## THE PROBLEM
After finding the line with "for side, x" in the data below, set down exactly each line through the one with "for end, y in", inclusive, and stop there.

## DATA IN THIS EXERCISE
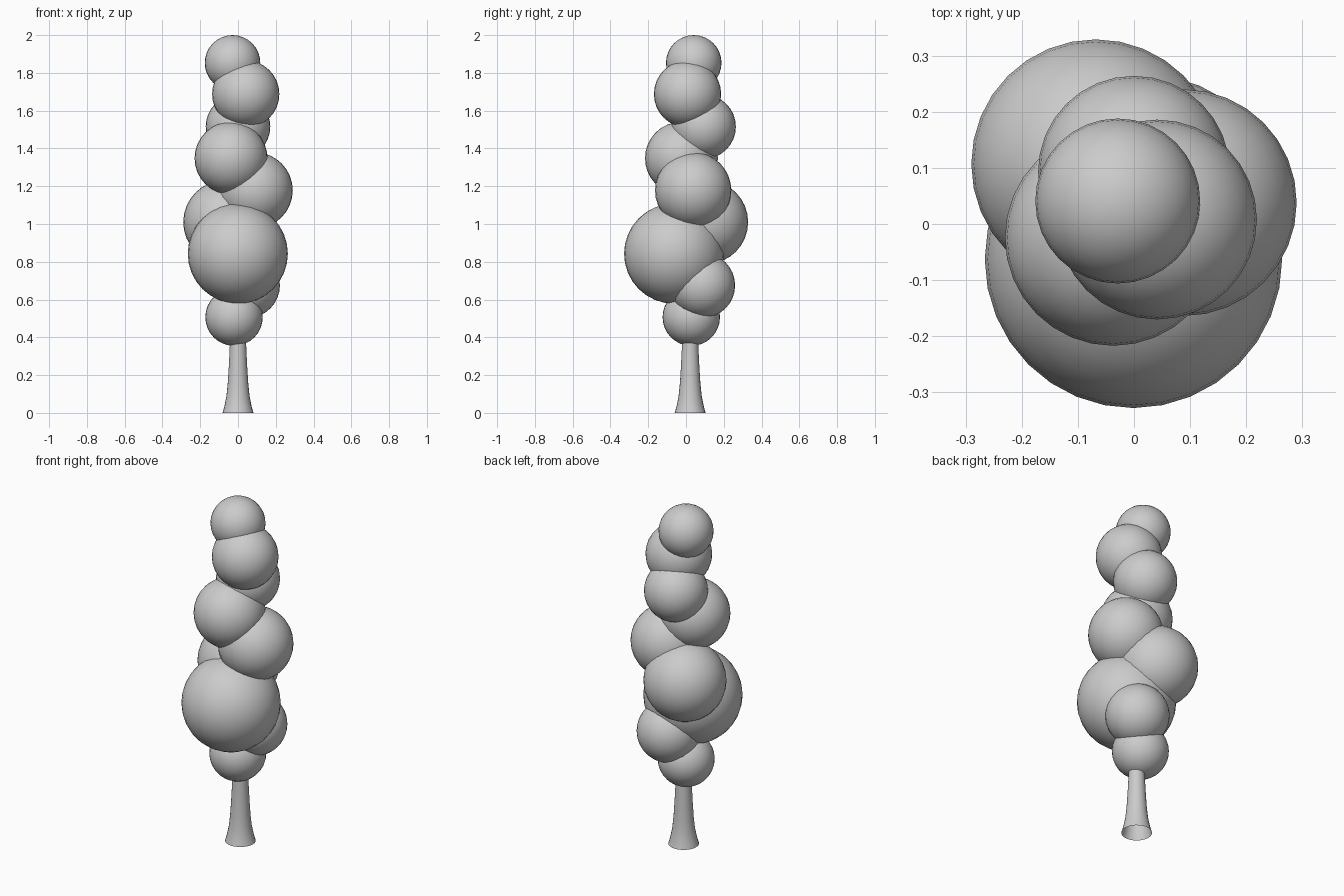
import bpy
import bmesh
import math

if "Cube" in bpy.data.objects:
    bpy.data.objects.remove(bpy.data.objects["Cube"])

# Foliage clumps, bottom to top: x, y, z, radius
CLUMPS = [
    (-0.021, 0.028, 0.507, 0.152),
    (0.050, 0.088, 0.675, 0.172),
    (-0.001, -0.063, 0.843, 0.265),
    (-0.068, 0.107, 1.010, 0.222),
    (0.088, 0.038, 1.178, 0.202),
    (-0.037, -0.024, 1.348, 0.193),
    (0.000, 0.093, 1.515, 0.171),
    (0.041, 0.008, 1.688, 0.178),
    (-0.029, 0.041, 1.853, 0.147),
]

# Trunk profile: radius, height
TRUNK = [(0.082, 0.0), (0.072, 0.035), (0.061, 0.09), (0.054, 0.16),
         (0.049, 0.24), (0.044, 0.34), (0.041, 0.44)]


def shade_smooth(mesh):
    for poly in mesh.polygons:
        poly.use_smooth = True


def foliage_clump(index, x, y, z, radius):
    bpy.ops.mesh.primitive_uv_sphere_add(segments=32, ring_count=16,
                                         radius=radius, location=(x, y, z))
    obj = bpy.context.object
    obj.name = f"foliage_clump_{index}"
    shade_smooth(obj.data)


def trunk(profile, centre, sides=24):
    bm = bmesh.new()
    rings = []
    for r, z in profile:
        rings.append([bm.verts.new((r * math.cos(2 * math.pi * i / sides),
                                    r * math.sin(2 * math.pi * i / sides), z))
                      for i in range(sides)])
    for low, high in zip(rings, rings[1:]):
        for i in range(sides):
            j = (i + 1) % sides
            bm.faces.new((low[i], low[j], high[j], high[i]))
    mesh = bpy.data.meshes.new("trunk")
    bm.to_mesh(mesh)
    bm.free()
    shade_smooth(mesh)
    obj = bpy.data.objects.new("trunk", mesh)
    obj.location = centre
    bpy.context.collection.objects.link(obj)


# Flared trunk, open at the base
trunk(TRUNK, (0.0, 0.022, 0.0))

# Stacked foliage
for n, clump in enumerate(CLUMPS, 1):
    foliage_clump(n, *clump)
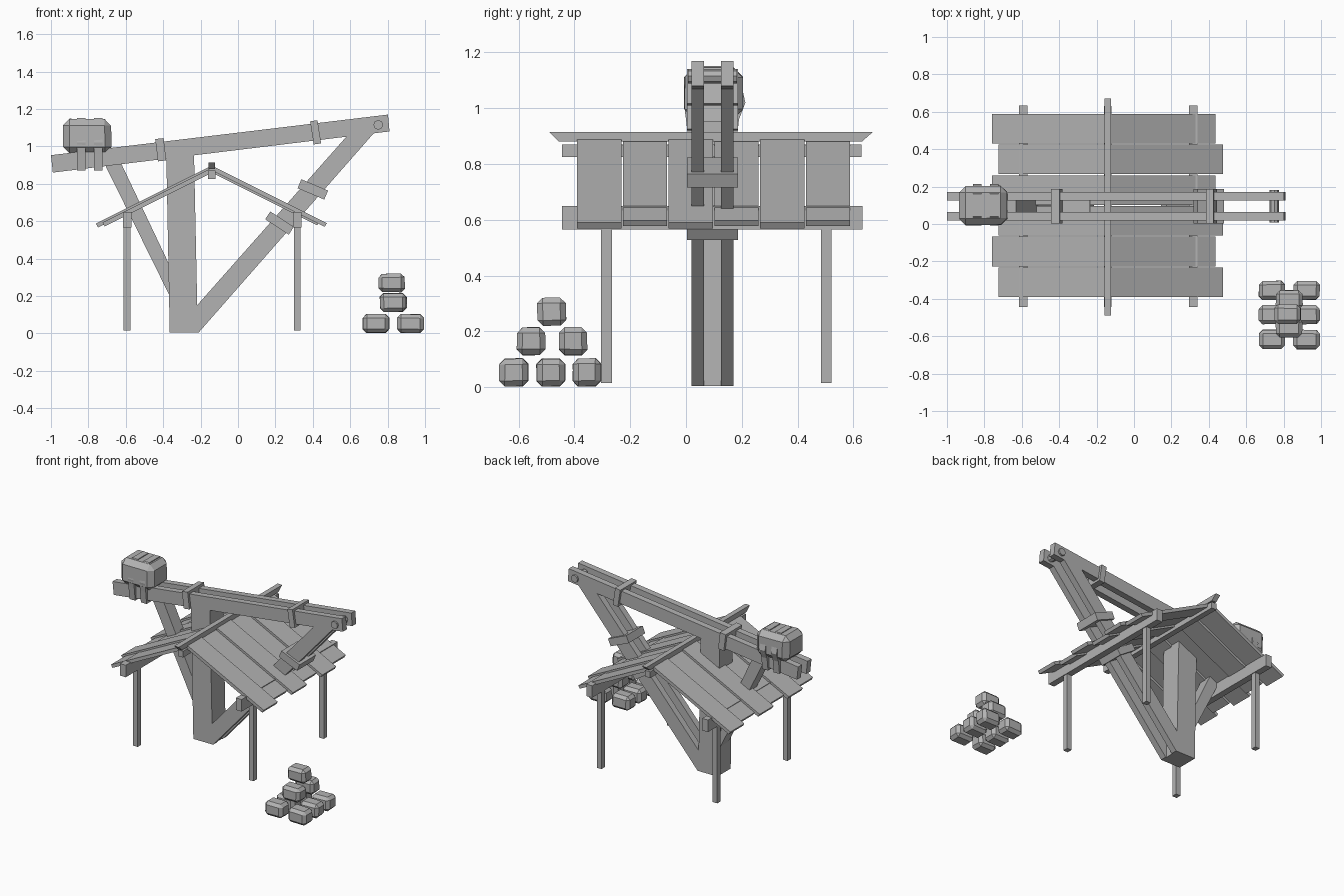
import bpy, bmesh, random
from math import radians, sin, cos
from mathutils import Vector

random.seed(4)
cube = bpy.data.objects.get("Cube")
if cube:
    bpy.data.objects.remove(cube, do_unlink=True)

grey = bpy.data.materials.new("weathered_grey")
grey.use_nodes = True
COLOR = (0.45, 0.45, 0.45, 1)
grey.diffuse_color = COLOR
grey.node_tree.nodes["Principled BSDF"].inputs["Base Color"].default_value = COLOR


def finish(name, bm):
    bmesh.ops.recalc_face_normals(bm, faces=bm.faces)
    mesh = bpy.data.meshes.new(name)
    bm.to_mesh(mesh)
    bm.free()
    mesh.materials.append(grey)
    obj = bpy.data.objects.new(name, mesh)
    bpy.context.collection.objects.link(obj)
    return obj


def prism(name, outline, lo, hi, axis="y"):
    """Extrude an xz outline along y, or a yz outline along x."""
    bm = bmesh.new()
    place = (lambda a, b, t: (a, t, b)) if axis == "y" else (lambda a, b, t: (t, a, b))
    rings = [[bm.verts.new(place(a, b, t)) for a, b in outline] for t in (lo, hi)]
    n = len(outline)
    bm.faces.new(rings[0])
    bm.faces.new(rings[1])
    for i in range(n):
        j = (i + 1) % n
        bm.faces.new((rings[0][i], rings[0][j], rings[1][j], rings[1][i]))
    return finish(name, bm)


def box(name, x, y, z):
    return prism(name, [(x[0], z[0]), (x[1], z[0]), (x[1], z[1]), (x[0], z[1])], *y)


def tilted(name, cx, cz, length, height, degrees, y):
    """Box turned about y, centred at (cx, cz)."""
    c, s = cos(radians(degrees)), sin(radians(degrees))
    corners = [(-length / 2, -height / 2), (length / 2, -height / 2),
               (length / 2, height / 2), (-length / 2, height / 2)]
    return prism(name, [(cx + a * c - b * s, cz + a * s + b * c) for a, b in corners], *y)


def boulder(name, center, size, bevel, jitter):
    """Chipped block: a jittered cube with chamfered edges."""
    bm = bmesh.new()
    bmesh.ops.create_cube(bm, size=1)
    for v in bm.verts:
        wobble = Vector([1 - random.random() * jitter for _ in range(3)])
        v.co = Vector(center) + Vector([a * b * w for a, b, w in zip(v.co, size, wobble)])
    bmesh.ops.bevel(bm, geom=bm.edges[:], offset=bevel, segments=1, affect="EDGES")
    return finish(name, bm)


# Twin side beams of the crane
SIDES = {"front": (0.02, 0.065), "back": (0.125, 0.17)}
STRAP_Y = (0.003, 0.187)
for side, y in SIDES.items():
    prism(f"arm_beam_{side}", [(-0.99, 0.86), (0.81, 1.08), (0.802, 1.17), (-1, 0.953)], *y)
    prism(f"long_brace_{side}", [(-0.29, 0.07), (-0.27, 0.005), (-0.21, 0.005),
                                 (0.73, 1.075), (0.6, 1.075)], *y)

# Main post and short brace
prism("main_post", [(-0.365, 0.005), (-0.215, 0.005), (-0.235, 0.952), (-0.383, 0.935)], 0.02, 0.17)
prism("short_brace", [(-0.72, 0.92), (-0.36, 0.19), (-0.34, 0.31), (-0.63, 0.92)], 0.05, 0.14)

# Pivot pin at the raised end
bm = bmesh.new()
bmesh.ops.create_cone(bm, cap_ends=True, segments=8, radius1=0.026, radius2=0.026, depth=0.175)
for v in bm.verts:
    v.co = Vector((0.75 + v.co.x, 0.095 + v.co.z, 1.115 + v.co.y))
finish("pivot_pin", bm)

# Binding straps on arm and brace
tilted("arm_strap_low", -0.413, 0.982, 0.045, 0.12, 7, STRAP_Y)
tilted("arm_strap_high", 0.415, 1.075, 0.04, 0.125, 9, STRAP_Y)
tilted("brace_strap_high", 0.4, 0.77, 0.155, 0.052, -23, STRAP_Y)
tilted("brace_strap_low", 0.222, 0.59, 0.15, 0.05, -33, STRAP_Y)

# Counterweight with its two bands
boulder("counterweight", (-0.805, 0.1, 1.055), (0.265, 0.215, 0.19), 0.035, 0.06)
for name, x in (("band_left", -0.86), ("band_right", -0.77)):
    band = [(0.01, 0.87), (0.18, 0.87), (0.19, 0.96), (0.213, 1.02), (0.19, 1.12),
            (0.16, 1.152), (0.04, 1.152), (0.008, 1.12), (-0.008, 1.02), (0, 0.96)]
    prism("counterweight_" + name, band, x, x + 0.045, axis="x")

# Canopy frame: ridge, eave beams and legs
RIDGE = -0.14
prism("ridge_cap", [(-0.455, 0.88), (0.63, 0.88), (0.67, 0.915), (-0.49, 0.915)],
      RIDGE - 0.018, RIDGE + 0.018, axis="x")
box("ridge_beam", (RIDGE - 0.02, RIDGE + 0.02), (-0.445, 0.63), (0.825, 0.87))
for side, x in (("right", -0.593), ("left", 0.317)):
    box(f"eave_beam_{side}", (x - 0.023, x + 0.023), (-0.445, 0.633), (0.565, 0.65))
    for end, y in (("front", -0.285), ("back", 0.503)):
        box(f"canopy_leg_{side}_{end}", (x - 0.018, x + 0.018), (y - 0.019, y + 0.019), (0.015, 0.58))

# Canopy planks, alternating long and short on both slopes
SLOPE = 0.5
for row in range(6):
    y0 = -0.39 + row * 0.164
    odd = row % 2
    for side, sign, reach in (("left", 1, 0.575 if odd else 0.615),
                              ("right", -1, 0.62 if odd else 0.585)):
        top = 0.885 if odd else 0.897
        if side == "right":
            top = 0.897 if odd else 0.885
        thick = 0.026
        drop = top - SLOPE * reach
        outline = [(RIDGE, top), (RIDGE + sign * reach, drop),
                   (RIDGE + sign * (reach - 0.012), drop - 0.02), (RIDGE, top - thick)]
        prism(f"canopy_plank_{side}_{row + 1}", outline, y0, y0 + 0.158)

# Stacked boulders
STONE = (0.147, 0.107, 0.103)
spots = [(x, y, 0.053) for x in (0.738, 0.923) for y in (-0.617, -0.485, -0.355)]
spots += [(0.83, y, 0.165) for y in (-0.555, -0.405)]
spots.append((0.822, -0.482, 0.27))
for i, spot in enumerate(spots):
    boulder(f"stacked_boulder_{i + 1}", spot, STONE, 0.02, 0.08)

## EXERCISE RESPONSE
for side, x in (("right", -0.593), ("left", 0.317)):
    box(f"eave_beam_{side}", (x - 0.023, x + 0.023), (-0.445, 0.633), (0.565, 0.65))
    for end, y in (("front", -0.285), ("back", 0.503)):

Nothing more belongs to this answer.